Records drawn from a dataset

--- START ---

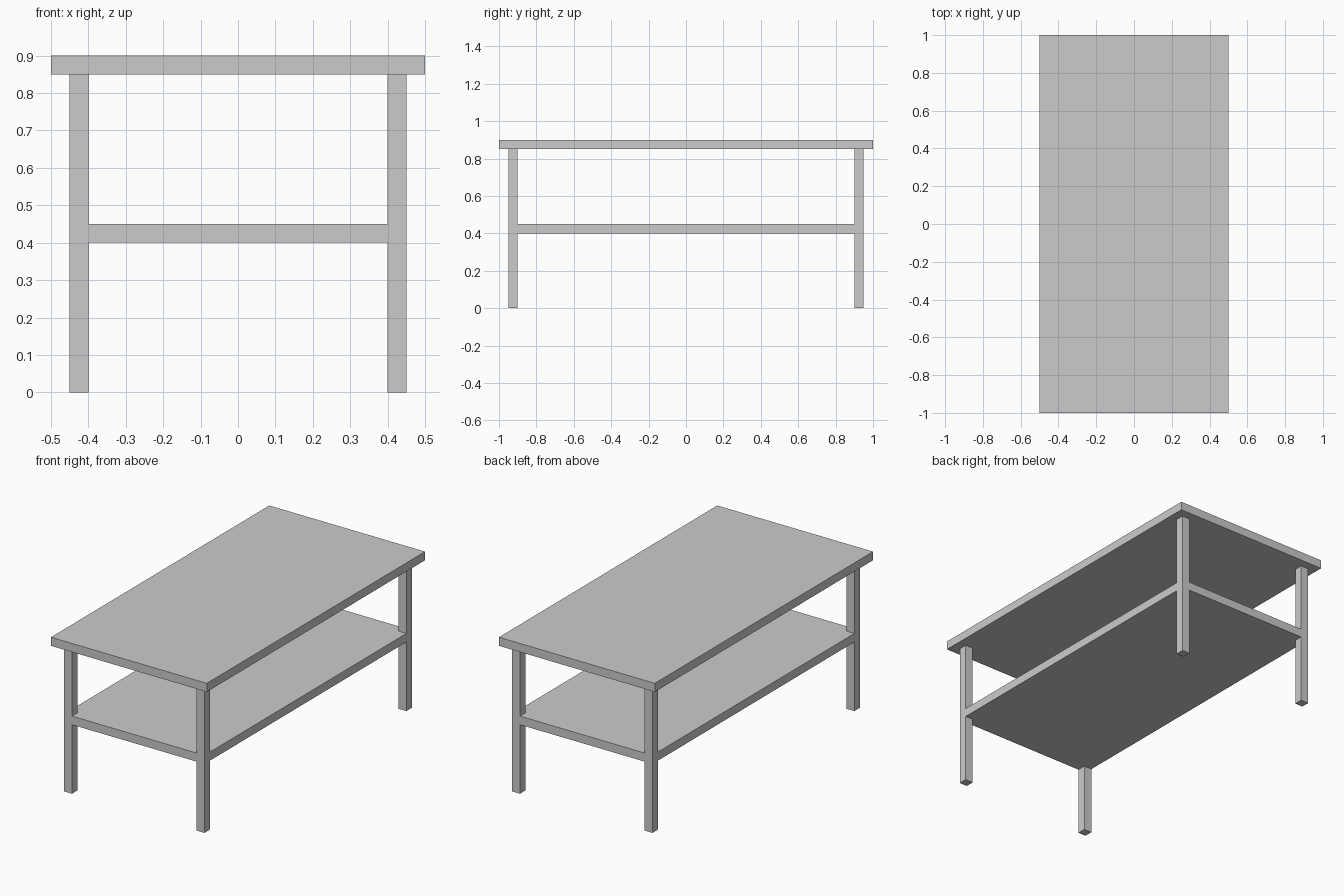
import bpy
import bmesh

if "Cube" in bpy.data.objects:
    bpy.data.objects.remove(bpy.data.objects["Cube"])

LEG = 0.05      # leg width
OX, OY = 0.45, 0.95  # outer faces of the legs


def prism(name, outline, z0, z1):
    """Extrude a flat outline (counter-clockwise) from z0 to z1."""
    bm = bmesh.new()
    face = bm.faces.new([bm.verts.new((x, y, z0)) for x, y in outline])
    top = bmesh.ops.extrude_face_region(bm, geom=[face])["geom"]
    verts = [v for v in top if isinstance(v, bmesh.types.BMVert)]
    bmesh.ops.translate(bm, verts=verts, vec=(0, 0, z1 - z0))
    if len(bm.faces) == len(outline) + 1:  # keep the bottom cap closed
        bm.faces.new([v for v in bm.verts if v not in verts])
    bmesh.ops.recalc_face_normals(bm, faces=bm.faces)
    mesh = bpy.data.meshes.new(name)
    bm.to_mesh(mesh)
    bm.free()
    obj = bpy.data.objects.new(name, mesh)
    bpy.context.collection.objects.link(obj)
    return obj


def rect(x0, x1, y0, y1):
    return [(x0, y0), (x1, y0), (x1, y1), (x0, y1)]


# Table top
prism("table_top", rect(-0.5, 0.5, -1, 1), 0.85, 0.90)

# Four legs
for side, sx in (("left", -1), ("right", 1)):
    for end, sy in (("front", -1), ("back", 1)):
        xs = sorted((sx * OX, sx * (OX - LEG)))
        ys = sorted((sy * OY, sy * (OY - LEG)))
        prism(f"{end}_{side}_leg", rect(*xs, *ys), 0, 0.85)

# Lower shelf, flush with the legs and notched around them
ix, iy = OX - LEG, OY - LEG
prism("lower_shelf", [(-ix, -OY), (ix, -OY), (ix, -iy), (OX, -iy),
                      (OX, iy), (ix, iy), (ix, OY), (-ix, OY),
                      (-ix, iy), (-OX, iy), (-OX, -iy), (-ix, -iy)],
      0.40, 0.45)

--- END ---

> **Task objective**
Using the records above, report how many lines include "bmesh", with no words around the number.

> **Answer below**
6